**EXERCISE:** Every entry below should be written out again exactly.

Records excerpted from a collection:
----------
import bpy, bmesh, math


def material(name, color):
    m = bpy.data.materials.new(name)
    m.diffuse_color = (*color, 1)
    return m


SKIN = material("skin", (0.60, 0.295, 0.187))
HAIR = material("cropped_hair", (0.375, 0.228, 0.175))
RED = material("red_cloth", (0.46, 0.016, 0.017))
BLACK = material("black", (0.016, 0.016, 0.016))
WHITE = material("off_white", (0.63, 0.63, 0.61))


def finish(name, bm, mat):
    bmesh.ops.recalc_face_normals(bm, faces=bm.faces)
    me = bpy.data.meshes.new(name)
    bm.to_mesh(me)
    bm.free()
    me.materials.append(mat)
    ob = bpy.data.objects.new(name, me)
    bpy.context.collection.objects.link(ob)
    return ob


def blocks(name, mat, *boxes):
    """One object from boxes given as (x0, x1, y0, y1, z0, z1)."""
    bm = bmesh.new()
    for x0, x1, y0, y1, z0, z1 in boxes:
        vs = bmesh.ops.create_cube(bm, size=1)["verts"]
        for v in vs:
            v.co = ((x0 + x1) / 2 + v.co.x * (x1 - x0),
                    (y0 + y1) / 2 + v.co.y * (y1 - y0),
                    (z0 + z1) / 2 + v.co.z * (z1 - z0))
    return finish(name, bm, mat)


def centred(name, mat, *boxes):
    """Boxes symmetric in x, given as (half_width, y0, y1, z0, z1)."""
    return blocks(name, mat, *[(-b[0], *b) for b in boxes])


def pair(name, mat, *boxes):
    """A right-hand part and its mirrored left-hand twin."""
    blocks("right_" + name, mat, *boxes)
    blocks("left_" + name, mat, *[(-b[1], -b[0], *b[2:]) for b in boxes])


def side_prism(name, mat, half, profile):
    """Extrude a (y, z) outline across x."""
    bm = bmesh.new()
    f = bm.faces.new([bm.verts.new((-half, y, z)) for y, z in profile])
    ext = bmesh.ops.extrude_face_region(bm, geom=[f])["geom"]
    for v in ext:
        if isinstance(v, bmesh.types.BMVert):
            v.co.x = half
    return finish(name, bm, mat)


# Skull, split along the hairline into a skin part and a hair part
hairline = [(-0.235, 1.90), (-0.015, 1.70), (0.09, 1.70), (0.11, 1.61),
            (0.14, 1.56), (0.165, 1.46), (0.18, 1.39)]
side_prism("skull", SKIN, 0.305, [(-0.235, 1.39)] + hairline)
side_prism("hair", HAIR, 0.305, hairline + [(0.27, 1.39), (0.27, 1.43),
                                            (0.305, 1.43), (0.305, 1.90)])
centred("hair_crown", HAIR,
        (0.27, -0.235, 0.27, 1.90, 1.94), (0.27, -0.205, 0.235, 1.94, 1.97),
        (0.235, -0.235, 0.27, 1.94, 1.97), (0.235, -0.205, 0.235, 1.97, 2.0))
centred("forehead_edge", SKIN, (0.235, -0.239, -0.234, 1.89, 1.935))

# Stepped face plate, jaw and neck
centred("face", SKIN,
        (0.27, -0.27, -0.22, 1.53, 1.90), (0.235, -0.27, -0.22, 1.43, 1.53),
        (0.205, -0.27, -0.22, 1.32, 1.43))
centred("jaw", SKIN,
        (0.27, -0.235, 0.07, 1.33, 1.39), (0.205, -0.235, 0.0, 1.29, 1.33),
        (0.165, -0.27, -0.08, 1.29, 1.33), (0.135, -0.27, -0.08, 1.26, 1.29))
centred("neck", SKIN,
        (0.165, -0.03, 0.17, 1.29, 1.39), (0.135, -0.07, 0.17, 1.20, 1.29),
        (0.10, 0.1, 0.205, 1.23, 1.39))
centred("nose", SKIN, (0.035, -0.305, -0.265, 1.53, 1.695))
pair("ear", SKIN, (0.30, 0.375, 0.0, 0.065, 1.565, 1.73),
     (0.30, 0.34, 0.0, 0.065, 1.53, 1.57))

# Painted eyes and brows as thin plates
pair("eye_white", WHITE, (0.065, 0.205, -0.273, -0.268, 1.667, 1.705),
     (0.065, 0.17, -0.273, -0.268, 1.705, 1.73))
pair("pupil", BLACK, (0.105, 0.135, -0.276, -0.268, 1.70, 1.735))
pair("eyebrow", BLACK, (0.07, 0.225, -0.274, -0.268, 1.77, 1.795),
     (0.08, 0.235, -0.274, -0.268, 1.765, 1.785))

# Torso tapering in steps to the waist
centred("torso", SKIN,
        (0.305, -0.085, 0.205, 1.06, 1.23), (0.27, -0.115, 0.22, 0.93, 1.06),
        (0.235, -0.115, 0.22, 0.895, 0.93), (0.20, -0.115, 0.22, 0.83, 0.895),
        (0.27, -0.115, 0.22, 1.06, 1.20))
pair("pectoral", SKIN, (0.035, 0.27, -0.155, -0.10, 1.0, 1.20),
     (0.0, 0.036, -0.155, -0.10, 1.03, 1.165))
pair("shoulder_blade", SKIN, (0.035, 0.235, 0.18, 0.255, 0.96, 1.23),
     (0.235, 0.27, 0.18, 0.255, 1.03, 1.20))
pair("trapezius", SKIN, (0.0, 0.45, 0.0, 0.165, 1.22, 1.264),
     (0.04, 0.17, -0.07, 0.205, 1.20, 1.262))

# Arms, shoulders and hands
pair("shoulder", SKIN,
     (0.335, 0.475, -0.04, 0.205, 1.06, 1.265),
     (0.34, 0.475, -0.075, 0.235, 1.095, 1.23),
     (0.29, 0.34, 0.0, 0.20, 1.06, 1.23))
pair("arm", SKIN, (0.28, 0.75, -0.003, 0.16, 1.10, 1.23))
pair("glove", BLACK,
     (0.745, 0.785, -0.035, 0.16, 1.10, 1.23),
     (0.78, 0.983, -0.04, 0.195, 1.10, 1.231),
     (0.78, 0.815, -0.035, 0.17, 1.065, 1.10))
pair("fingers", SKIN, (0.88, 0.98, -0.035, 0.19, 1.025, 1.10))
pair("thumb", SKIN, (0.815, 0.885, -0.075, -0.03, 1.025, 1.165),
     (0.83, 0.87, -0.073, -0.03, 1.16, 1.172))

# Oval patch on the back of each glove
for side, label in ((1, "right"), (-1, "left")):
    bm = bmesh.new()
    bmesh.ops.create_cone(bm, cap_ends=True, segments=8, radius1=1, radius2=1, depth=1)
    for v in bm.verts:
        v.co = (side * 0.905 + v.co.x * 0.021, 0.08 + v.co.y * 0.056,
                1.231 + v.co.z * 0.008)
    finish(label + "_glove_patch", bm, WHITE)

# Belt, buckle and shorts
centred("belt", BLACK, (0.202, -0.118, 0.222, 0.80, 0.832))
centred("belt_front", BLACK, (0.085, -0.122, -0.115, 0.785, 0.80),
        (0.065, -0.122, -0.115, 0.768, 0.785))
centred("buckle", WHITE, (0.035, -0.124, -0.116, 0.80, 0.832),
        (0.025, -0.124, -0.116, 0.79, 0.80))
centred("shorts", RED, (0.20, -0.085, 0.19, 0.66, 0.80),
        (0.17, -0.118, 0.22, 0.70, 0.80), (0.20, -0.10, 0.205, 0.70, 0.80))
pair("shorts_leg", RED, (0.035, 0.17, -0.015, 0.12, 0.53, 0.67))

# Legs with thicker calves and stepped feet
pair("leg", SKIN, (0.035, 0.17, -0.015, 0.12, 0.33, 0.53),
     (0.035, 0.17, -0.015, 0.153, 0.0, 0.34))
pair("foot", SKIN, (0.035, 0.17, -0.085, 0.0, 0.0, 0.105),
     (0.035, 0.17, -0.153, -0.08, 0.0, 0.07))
----------
**SOLUTION TO THIS EXERCISE:**
import bpy, bmesh, math


def material(name, color):
    m = bpy.data.materials.new(name)
    m.diffuse_color = (*color, 1)
    return m


SKIN = material("skin", (0.60, 0.295, 0.187))
HAIR = material("cropped_hair", (0.375, 0.228, 0.175))
RED = material("red_cloth", (0.46, 0.016, 0.017))
BLACK = material("black", (0.016, 0.016, 0.016))
WHITE = material("off_white", (0.63, 0.63, 0.61))


def finish(name, bm, mat):
    bmesh.ops.recalc_face_normals(bm, faces=bm.faces)
    me = bpy.data.meshes.new(name)
    bm.to_mesh(me)
    bm.free()
    me.materials.append(mat)
    ob = bpy.data.objects.new(name, me)
    bpy.context.collection.objects.link(ob)
    return ob


def blocks(name, mat, *boxes):
    """One object from boxes given as (x0, x1, y0, y1, z0, z1)."""
    bm = bmesh.new()
    for x0, x1, y0, y1, z0, z1 in boxes:
        vs = bmesh.ops.create_cube(bm, size=1)["verts"]
        for v in vs:
            v.co = ((x0 + x1) / 2 + v.co.x * (x1 - x0),
                    (y0 + y1) / 2 + v.co.y * (y1 - y0),
                    (z0 + z1) / 2 + v.co.z * (z1 - z0))
    return finish(name, bm, mat)


def centred(name, mat, *boxes):
    """Boxes symmetric in x, given as (half_width, y0, y1, z0, z1)."""
    return blocks(name, mat, *[(-b[0], *b) for b in boxes])


def pair(name, mat, *boxes):
    """A right-hand part and its mirrored left-hand twin."""
    blocks("right_" + name, mat, *boxes)
    blocks("left_" + name, mat, *[(-b[1], -b[0], *b[2:]) for b in boxes])


def side_prism(name, mat, half, profile):
    """Extrude a (y, z) outline across x."""
    bm = bmesh.new()
    f = bm.faces.new([bm.verts.new((-half, y, z)) for y, z in profile])
    ext = bmesh.ops.extrude_face_region(bm, geom=[f])["geom"]
    for v in ext:
        if isinstance(v, bmesh.types.BMVert):
            v.co.x = half
    return finish(name, bm, mat)


# Skull, split along the hairline into a skin part and a hair part
hairline = [(-0.235, 1.90), (-0.015, 1.70), (0.09, 1.70), (0.11, 1.61),
            (0.14, 1.56), (0.165, 1.46), (0.18, 1.39)]
side_prism("skull", SKIN, 0.305, [(-0.235, 1.39)] + hairline)
side_prism("hair", HAIR, 0.305, hairline + [(0.27, 1.39), (0.27, 1.43),
                                            (0.305, 1.43), (0.305, 1.90)])
centred("hair_crown", HAIR,
        (0.27, -0.235, 0.27, 1.90, 1.94), (0.27, -0.205, 0.235, 1.94, 1.97),
        (0.235, -0.235, 0.27, 1.94, 1.97), (0.235, -0.205, 0.235, 1.97, 2.0))
centred("forehead_edge", SKIN, (0.235, -0.239, -0.234, 1.89, 1.935))

# Stepped face plate, jaw and neck
centred("face", SKIN,
        (0.27, -0.27, -0.22, 1.53, 1.90), (0.235, -0.27, -0.22, 1.43, 1.53),
        (0.205, -0.27, -0.22, 1.32, 1.43))
centred("jaw", SKIN,
        (0.27, -0.235, 0.07, 1.33, 1.39), (0.205, -0.235, 0.0, 1.29, 1.33),
        (0.165, -0.27, -0.08, 1.29, 1.33), (0.135, -0.27, -0.08, 1.26, 1.29))
centred("neck", SKIN,
        (0.165, -0.03, 0.17, 1.29, 1.39), (0.135, -0.07, 0.17, 1.20, 1.29),
        (0.10, 0.1, 0.205, 1.23, 1.39))
centred("nose", SKIN, (0.035, -0.305, -0.265, 1.53, 1.695))
pair("ear", SKIN, (0.30, 0.375, 0.0, 0.065, 1.565, 1.73),
     (0.30, 0.34, 0.0, 0.065, 1.53, 1.57))

# Painted eyes and brows as thin plates
pair("eye_white", WHITE, (0.065, 0.205, -0.273, -0.268, 1.667, 1.705),
     (0.065, 0.17, -0.273, -0.268, 1.705, 1.73))
pair("pupil", BLACK, (0.105, 0.135, -0.276, -0.268, 1.70, 1.735))
pair("eyebrow", BLACK, (0.07, 0.225, -0.274, -0.268, 1.77, 1.795),
     (0.08, 0.235, -0.274, -0.268, 1.765, 1.785))

# Torso tapering in steps to the waist
centred("torso", SKIN,
        (0.305, -0.085, 0.205, 1.06, 1.23), (0.27, -0.115, 0.22, 0.93, 1.06),
        (0.235, -0.115, 0.22, 0.895, 0.93), (0.20, -0.115, 0.22, 0.83, 0.895),
        (0.27, -0.115, 0.22, 1.06, 1.20))
pair("pectoral", SKIN, (0.035, 0.27, -0.155, -0.10, 1.0, 1.20),
     (0.0, 0.036, -0.155, -0.10, 1.03, 1.165))
pair("shoulder_blade", SKIN, (0.035, 0.235, 0.18, 0.255, 0.96, 1.23),
     (0.235, 0.27, 0.18, 0.255, 1.03, 1.20))
pair("trapezius", SKIN, (0.0, 0.45, 0.0, 0.165, 1.22, 1.264),
     (0.04, 0.17, -0.07, 0.205, 1.20, 1.262))

# Arms, shoulders and hands
pair("shoulder", SKIN,
     (0.335, 0.475, -0.04, 0.205, 1.06, 1.265),
     (0.34, 0.475, -0.075, 0.235, 1.095, 1.23),
     (0.29, 0.34, 0.0, 0.20, 1.06, 1.23))
pair("arm", SKIN, (0.28, 0.75, -0.003, 0.16, 1.10, 1.23))
pair("glove", BLACK,
     (0.745, 0.785, -0.035, 0.16, 1.10, 1.23),
     (0.78, 0.983, -0.04, 0.195, 1.10, 1.231),
     (0.78, 0.815, -0.035, 0.17, 1.065, 1.10))
pair("fingers", SKIN, (0.88, 0.98, -0.035, 0.19, 1.025, 1.10))
pair("thumb", SKIN, (0.815, 0.885, -0.075, -0.03, 1.025, 1.165),
     (0.83, 0.87, -0.073, -0.03, 1.16, 1.172))

# Oval patch on the back of each glove
for side, label in ((1, "right"), (-1, "left")):
    bm = bmesh.new()
    bmesh.ops.create_cone(bm, cap_ends=True, segments=8, radius1=1, radius2=1, depth=1)
    for v in bm.verts:
        v.co = (side * 0.905 + v.co.x * 0.021, 0.08 + v.co.y * 0.056,
                1.231 + v.co.z * 0.008)
    finish(label + "_glove_patch", bm, WHITE)

# Belt, buckle and shorts
centred("belt", BLACK, (0.202, -0.118, 0.222, 0.80, 0.832))
centred("belt_front", BLACK, (0.085, -0.122, -0.115, 0.785, 0.80),
        (0.065, -0.122, -0.115, 0.768, 0.785))
centred("buckle", WHITE, (0.035, -0.124, -0.116, 0.80, 0.832),
        (0.025, -0.124, -0.116, 0.79, 0.80))
centred("shorts", RED, (0.20, -0.085, 0.19, 0.66, 0.80),
        (0.17, -0.118, 0.22, 0.70, 0.80), (0.20, -0.10, 0.205, 0.70, 0.80))
pair("shorts_leg", RED, (0.035, 0.17, -0.015, 0.12, 0.53, 0.67))

# Legs with thicker calves and stepped feet
pair("leg", SKIN, (0.035, 0.17, -0.015, 0.12, 0.33, 0.53),
     (0.035, 0.17, -0.015, 0.153, 0.0, 0.34))
pair("foot", SKIN, (0.035, 0.17, -0.085, 0.0, 0.0, 0.105),
     (0.035, 0.17, -0.153, -0.08, 0.0, 0.07))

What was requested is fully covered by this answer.